### Data excerpts:
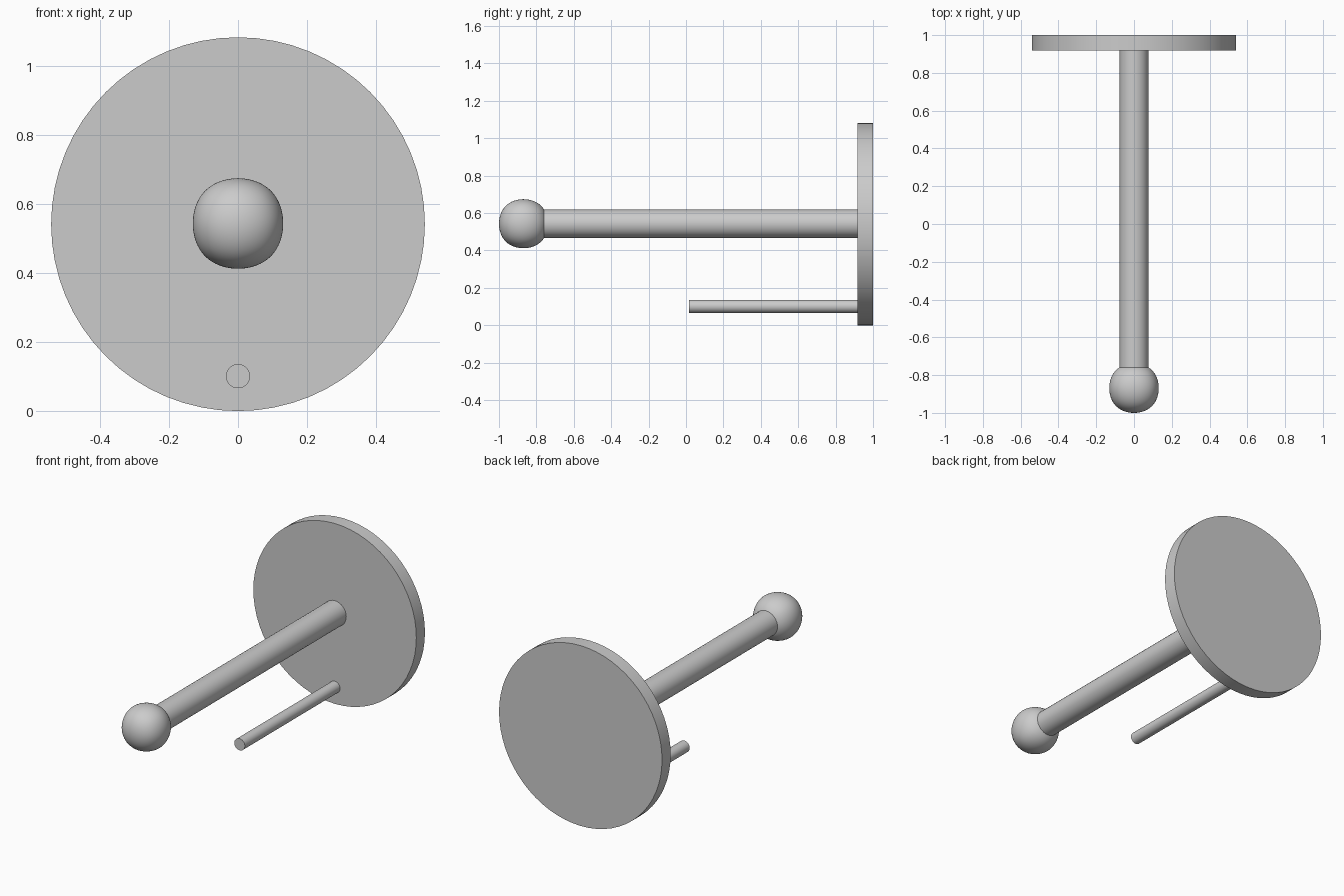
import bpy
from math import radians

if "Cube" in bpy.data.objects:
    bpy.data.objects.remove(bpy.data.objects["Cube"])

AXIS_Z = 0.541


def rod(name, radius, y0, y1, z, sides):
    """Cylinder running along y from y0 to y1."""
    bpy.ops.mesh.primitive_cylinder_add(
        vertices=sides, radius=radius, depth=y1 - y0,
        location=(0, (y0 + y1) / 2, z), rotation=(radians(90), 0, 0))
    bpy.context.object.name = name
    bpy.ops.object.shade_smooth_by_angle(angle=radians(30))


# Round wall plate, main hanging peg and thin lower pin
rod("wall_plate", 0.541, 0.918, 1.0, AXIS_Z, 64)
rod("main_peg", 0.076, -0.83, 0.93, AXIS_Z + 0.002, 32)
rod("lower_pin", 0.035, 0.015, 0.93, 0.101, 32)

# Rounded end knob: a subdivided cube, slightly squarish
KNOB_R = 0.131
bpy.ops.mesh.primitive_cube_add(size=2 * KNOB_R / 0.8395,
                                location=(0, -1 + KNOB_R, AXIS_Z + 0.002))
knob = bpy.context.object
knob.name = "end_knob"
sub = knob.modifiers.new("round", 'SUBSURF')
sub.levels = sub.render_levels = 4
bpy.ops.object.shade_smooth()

### What you will do:
Set down the entries exactly as they appear, with every picture left out.

### Completed task:
import bpy
from math import radians

if "Cube" in bpy.data.objects:
    bpy.data.objects.remove(bpy.data.objects["Cube"])

AXIS_Z = 0.541


def rod(name, radius, y0, y1, z, sides):
    """Cylinder running along y from y0 to y1."""
    bpy.ops.mesh.primitive_cylinder_add(
        vertices=sides, radius=radius, depth=y1 - y0,
        location=(0, (y0 + y1) / 2, z), rotation=(radians(90), 0, 0))
    bpy.context.object.name = name
    bpy.ops.object.shade_smooth_by_angle(angle=radians(30))


# Round wall plate, main hanging peg and thin lower pin
rod("wall_plate", 0.541, 0.918, 1.0, AXIS_Z, 64)
rod("main_peg", 0.076, -0.83, 0.93, AXIS_Z + 0.002, 32)
rod("lower_pin", 0.035, 0.015, 0.93, 0.101, 32)

# Rounded end knob: a subdivided cube, slightly squarish
KNOB_R = 0.131
bpy.ops.mesh.primitive_cube_add(size=2 * KNOB_R / 0.8395,
                                location=(0, -1 + KNOB_R, AXIS_Z + 0.002))
knob = bpy.context.object
knob.name = "end_knob"
sub = knob.modifiers.new("round", 'SUBSURF')
sub.levels = sub.render_levels = 4
bpy.ops.object.shade_smooth()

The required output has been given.